About this exercise: Check each line below for "materials" and give the count of those that have it, nothing else.

Records from a collection:
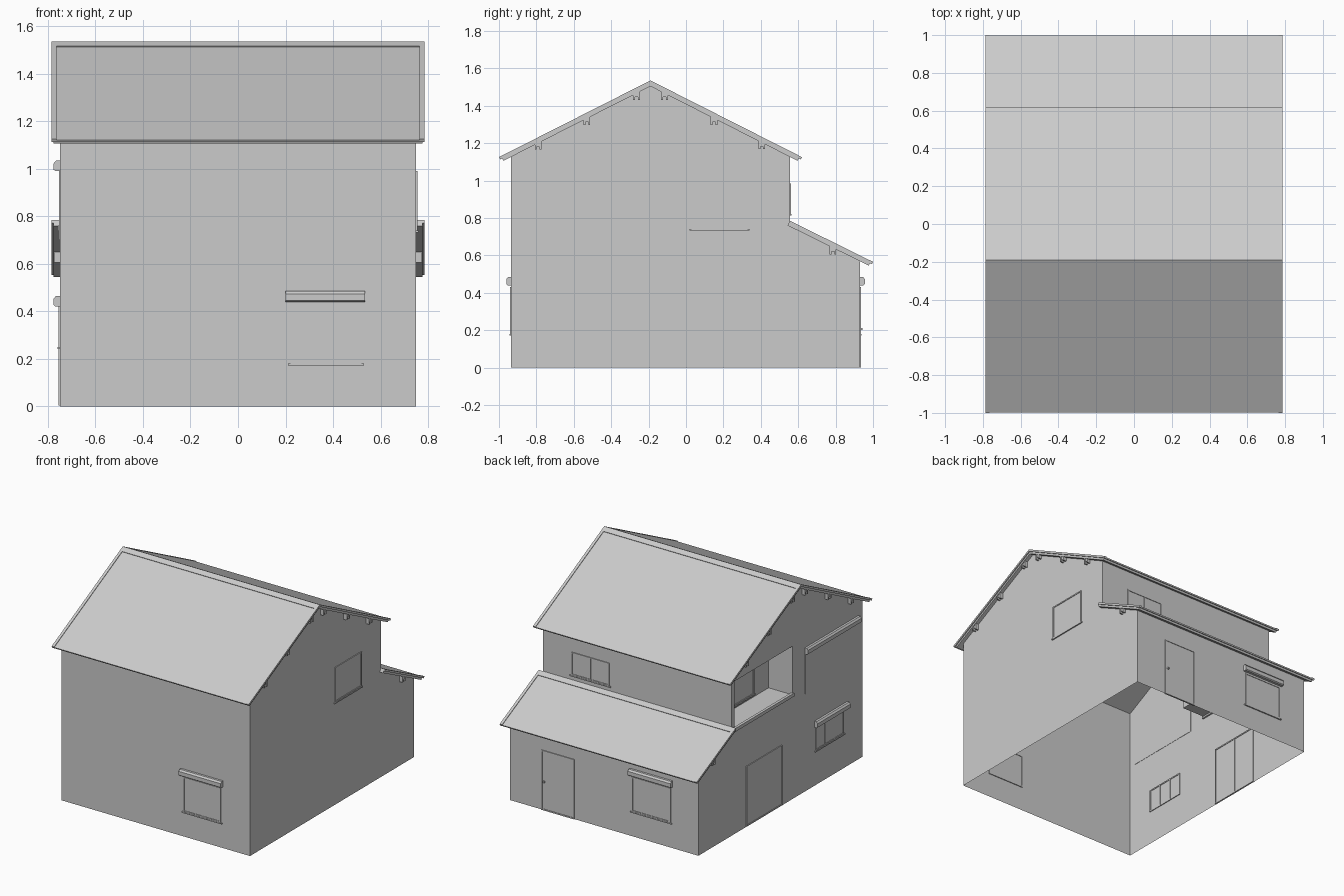
import bpy, bmesh, math

cube = bpy.data.objects.get("Cube")
if cube:
    bpy.data.objects.remove(cube)

grey = bpy.data.materials.new("plain_grey")
grey.use_nodes = True
grey.diffuse_color = (0.6, 0.6, 0.6, 1)
grey.node_tree.nodes["Principled BSDF"].inputs["Base Color"].default_value = (0.6, 0.6, 0.6, 1)

# Main dimensions
HALF, FRONT, BACK, UPPER_BACK = 0.75, -0.935, 0.93, 0.555
RIDGE_Y, RIDGE_Z, EAVE_Z = -0.19, 1.535, 1.125
ROOF_HALF, SLOPE = 0.785, 0.506
LOW_TOP, LOW_EAVE = 0.785, 0.565
NOOK_Y0, NOOK_Y1, NOOK_Z0, NOOK_Z1, NOOK_X = -0.14, 0.52, 0.75, 1.1, -0.56


def finish(name, bm, fix_normals=True):
    if fix_normals:
        bmesh.ops.recalc_face_normals(bm, faces=bm.faces)
    mesh = bpy.data.meshes.new(name)
    bm.to_mesh(mesh)
    bm.free()
    mesh.materials.append(grey)
    obj = bpy.data.objects.new(name, mesh)
    bpy.context.collection.objects.link(obj)
    return obj


def face(bm, pts):
    return bm.faces.new([bm.verts.new(p) for p in pts])


def prism(bm, ring_a, ring_b):
    a = [bm.verts.new(p) for p in ring_a]
    b = [bm.verts.new(p) for p in ring_b]
    bm.faces.new(a)
    bm.faces.new(b[::-1])
    n = len(a)
    for i in range(n):
        bm.faces.new((a[i], b[i], b[(i + 1) % n], a[(i + 1) % n]))


# Each wall maps (along, height, outward) to world space
WALLS = {
    "front": lambda u, z, d: (u, FRONT - d, z),
    "back": lambda u, z, d: (u, BACK + d, z),
    "upper_back": lambda u, z, d: (u, UPPER_BACK + d, z),
    "left": lambda u, z, d: (HALF + d, u, z),
    "right": lambda u, z, d: (-HALF - d, u, z),
    "nook": lambda u, z, d: (NOOK_X - d, u, z),
}


def block(bm, wall, u0, u1, z0, z1, d0, d1):
    put = WALLS[wall]
    rings = [[put(u, z, d) for z, d in ((z0, d0), (z1, d0), (z1, d1), (z0, d1))] for u in (u0, u1)]
    prism(bm, *rings)


# Hollow wall shell with an open base
def wall_top(y):
    return RIDGE_Z - 0.026 - SLOPE * abs(y - RIDGE_Y)


def low_top(y):
    return LOW_TOP - 0.026 - (LOW_TOP - LOW_EAVE) / (1 - UPPER_BACK) * (y - UPPER_BACK)


def top(y):
    return (y, wall_top(y))


back_edge = [(BACK, 0), (BACK, low_top(BACK)), (UPPER_BACK, low_top(UPPER_BACK)), top(UPPER_BACK)]
bm = bmesh.new()
face(bm, [(HALF, y, z) for y, z in [(FRONT, 0)] + back_edge + [top(RIDGE_Y), top(FRONT)]])
right_pieces = [
    [(FRONT, 0), (NOOK_Y0, 0), top(NOOK_Y0), top(RIDGE_Y), top(FRONT)],
    [(NOOK_Y1, 0)] + back_edge + [top(NOOK_Y1)],
    [(NOOK_Y0, 0), (NOOK_Y1, 0), (NOOK_Y1, NOOK_Z0), (NOOK_Y0, NOOK_Z0)],
    [(NOOK_Y0, NOOK_Z1), (NOOK_Y1, NOOK_Z1), top(NOOK_Y1), top(NOOK_Y0)],
]
for piece in right_pieces:
    face(bm, [(-HALF, y, z) for y, z in reversed(piece)])


def cross_wall(y, z0, z1, flip):
    pts = [(-HALF, y, z0), (HALF, y, z0), (HALF, y, z1), (-HALF, y, z1)]
    face(bm, pts[::-1] if flip else pts)


cross_wall(FRONT, 0, wall_top(FRONT), False)
cross_wall(BACK, 0, low_top(BACK), True)
cross_wall(UPPER_BACK, low_top(UPPER_BACK), wall_top(UPPER_BACK), True)
finish("walls", bm, False)

# Recessed balcony: inner wall, floor, ceiling and two ends
bm = bmesh.new()
ring = [(NOOK_Y0, NOOK_Z0), (NOOK_Y1, NOOK_Z0), (NOOK_Y1, NOOK_Z1), (NOOK_Y0, NOOK_Z1)]
face(bm, [(NOOK_X, y, z) for y, z in reversed(ring)])
for (ya, za), (yb, zb) in zip(ring, ring[1:] + ring[:1]):
    face(bm, [(-HALF, ya, za), (NOOK_X, ya, za), (NOOK_X, yb, zb), (-HALF, yb, zb)])
finish("balcony_recess", bm, False)
bm = bmesh.new()
block(bm, "right", NOOK_Y0 - 0.01, NOOK_Y1 + 0.01, NOOK_Z0 - 0.012, NOOK_Z0 + 0.012, -0.012, 0.008)
finish("balcony_sill", bm)


# Roof slabs: main board, thinner lower board, raised border
def slab(bm, start, end, x0, x1, depth, a, b):
    (y0, z0), (y1, z1) = start, end
    length = math.hypot(y1 - y0, z1 - z0)
    dy, dz = (y1 - y0) / length, (z1 - z0) / length
    ny, nz = (-dz, dy) if dy > 0 else (dz, -dy)
    corners = [(s, t) for s, t in ((a, depth[0]), (length - b, depth[0]), (length - b, depth[1]), (a, depth[1]))]
    ring = [(y0 + dy * s - ny * t, z0 + dz * s - nz * t) for s, t in corners]
    prism(bm, [(x0, y, z) for y, z in ring], [(x1, y, z) for y, z in ring])
    return length


def roof(name, start, end):
    bm = bmesh.new()
    r = ROOF_HALF
    length = slab(bm, start, end, -r, r, (0.004, 0.014), 0, 0)
    slab(bm, start, end, -r + 0.008, r - 0.008, (0.014, 0.028), 0, 0.012)
    for x0 in (-r, r - 0.02):
        slab(bm, start, end, x0, x0 + 0.02, (0, 0.006), 0, 0)
    slab(bm, start, end, -r, r, (0, 0.006), 0, length - 0.04)
    finish(name, bm)


roof("front_roof", (RIDGE_Y, RIDGE_Z), (-1, EAVE_Z))
roof("back_roof", (RIDGE_Y, RIDGE_Z), (0.62, EAVE_Z))
roof("lower_roof", (UPPER_BACK, LOW_TOP), (1, LOW_EAVE))

# Brackets under the gable overhangs: two legs and a crossbar
bm = bmesh.new()
for wall in ("left", "right"):
    for y in (-0.79, -0.53, -0.265, -0.115, 0.15, 0.405, 0.785):
        z = low_top(y) if y > UPPER_BACK else wall_top(y)
        for off in (-0.013, 0.013):
            block(bm, wall, y + off - 0.005, y + off + 0.005, z - 0.04, z + 0.008, 0, 0.024)
        block(bm, wall, y - 0.01, y + 0.01, z - 0.025, z + 0.004, 0, 0.02)
finish("roof_brackets", bm)


# Windows: pane, frame, centre bars and a sill
def window(name, wall, u0, u1, z0, z1, bars=1, sill=True):
    bm = bmesh.new()
    f, d = 0.009, 0.006
    block(bm, wall, u0, u1, z0, z1, -0.002, 0.002)
    for u in (u0, u1 - f):
        block(bm, wall, u, u + f, z0, z1, -d, d)
    for z in (z0, z1 - f):
        block(bm, wall, u0, u1, z, z + f, -d, d)
    for i in range(bars):
        u = u0 + (u1 - u0) * (i + 1) / (bars + 1)
        block(bm, wall, u - 0.004, u + 0.004, z0, z1, -d, 0.004)
    if sill:
        block(bm, wall, u0 - 0.01, u1 + 0.01, z0 - 0.008, z0, 0, 0.009)
    finish(name, bm)


# Rolled shutter housing with a chamfered front
def shutter_box(name, wall, u0, u1, z0, z1):
    bm = bmesh.new()
    prof = [(z0, 0), (z0, 0.018), (z0 + 0.006, 0.026), (z1 - 0.012, 0.026), (z1, 0.016), (z1, 0)]
    prism(bm, *[[WALLS[wall](u, z, d) for z, d in prof] for u in (u0, u1)])
    finish(name, bm)


window("front_window", "front", 0.22, 0.52, 0.18, 0.43)
shutter_box("front_shutter_box", "front", 0.2, 0.535, 0.44, 0.485)
window("back_window", "back", -0.53, -0.22, 0.18, 0.43)
shutter_box("back_shutter_box", "back", -0.545, -0.205, 0.44, 0.485)
window("upper_back_window", "upper_back", 0.22, 0.525, 0.82, 0.985)
window("left_window", "left", 0.03, 0.33, 0.74, 0.99)
window("right_window", "right", -0.72, -0.4, 0.25, 0.42, 2)
shutter_box("right_shutter_box", "right", -0.765, -0.39, 0.42, 0.465)
window("balcony_window", "nook", 0.03, 0.33, 0.77, 1.0)
window("sliding_door", "right", -0.02, 0.388, 0.004, 0.437, 1, False)
shutter_box("upper_shutter_box", "right", -0.89, -0.28, 0.99, 1.035)
bm = bmesh.new()
block(bm, "right", -0.88, -0.285, 0.7, 0.99, -0.002, 0.003)
finish("upper_shutter", bm)

# Back door with a knob
window("back_door", "back", 0.236, 0.5, 0.0, 0.43, 0, False)
bm = bmesh.new()
block(bm, "back", 0.472, 0.484, 0.2, 0.212, 0, 0.014)
finish("door_knob", bm)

Task output: 2